Instructions to follow: Scan the entries and copy each line where the word "normalized" is present.

Task material:
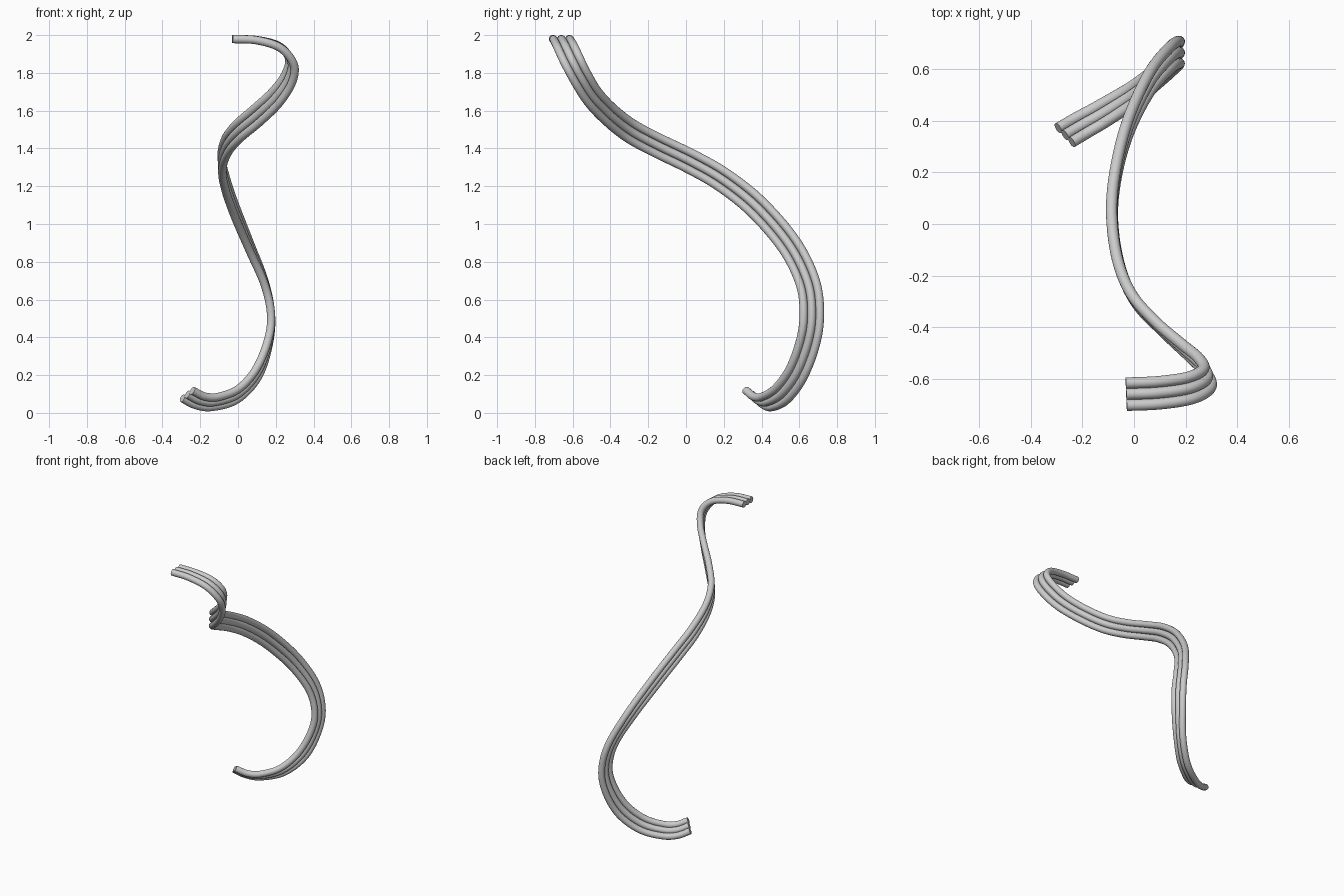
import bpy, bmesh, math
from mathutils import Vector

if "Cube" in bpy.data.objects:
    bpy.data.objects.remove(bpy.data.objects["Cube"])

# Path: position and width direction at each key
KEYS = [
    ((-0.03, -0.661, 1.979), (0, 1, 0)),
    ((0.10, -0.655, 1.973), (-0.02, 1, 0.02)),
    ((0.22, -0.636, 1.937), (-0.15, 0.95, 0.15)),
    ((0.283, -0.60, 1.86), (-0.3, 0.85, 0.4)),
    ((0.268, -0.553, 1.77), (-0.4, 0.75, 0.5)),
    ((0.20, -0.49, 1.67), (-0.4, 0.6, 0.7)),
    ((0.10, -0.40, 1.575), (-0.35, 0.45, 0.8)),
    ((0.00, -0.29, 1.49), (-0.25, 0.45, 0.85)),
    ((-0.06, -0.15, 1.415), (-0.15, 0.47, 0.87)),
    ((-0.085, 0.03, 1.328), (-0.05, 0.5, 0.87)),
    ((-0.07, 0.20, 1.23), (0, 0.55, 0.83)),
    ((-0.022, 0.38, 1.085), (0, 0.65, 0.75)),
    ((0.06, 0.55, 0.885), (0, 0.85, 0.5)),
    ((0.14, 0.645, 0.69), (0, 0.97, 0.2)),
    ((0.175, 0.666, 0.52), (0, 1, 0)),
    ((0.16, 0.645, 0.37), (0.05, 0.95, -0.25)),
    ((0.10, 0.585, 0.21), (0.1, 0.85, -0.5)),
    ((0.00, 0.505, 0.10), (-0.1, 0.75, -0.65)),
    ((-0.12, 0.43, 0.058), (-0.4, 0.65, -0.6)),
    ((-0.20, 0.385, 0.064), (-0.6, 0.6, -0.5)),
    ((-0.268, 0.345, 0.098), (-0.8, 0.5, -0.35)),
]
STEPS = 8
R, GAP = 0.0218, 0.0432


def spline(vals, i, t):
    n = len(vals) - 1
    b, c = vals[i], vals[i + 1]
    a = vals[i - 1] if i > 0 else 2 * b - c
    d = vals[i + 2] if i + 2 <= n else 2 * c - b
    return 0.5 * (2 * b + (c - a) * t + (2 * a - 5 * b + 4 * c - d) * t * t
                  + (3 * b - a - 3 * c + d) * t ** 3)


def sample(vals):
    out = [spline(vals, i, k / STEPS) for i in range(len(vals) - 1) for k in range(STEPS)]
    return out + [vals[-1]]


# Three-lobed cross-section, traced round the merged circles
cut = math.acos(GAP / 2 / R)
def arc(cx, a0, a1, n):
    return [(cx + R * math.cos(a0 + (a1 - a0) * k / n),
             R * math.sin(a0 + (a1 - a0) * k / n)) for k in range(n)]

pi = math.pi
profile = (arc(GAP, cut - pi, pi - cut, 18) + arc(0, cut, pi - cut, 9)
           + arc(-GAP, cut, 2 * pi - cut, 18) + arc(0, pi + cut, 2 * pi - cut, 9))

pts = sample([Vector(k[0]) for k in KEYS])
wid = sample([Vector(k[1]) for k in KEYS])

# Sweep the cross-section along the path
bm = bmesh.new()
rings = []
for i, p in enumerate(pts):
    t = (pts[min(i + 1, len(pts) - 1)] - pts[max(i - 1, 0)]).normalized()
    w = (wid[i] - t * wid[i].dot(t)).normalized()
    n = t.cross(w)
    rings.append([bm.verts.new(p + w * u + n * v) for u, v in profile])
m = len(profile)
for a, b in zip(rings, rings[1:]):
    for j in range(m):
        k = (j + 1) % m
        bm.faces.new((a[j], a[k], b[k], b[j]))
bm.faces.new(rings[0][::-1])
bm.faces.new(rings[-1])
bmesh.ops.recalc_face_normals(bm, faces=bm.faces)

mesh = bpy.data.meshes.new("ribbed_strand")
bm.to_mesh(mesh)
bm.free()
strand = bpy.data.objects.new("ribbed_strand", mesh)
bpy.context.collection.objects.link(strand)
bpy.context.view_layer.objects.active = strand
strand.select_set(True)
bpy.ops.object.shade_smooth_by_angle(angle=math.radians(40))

Response area:
    t = (pts[min(i + 1, len(pts) - 1)] - pts[max(i - 1, 0)]).normalized()
    w = (wid[i] - t * wid[i].dot(t)).normalized()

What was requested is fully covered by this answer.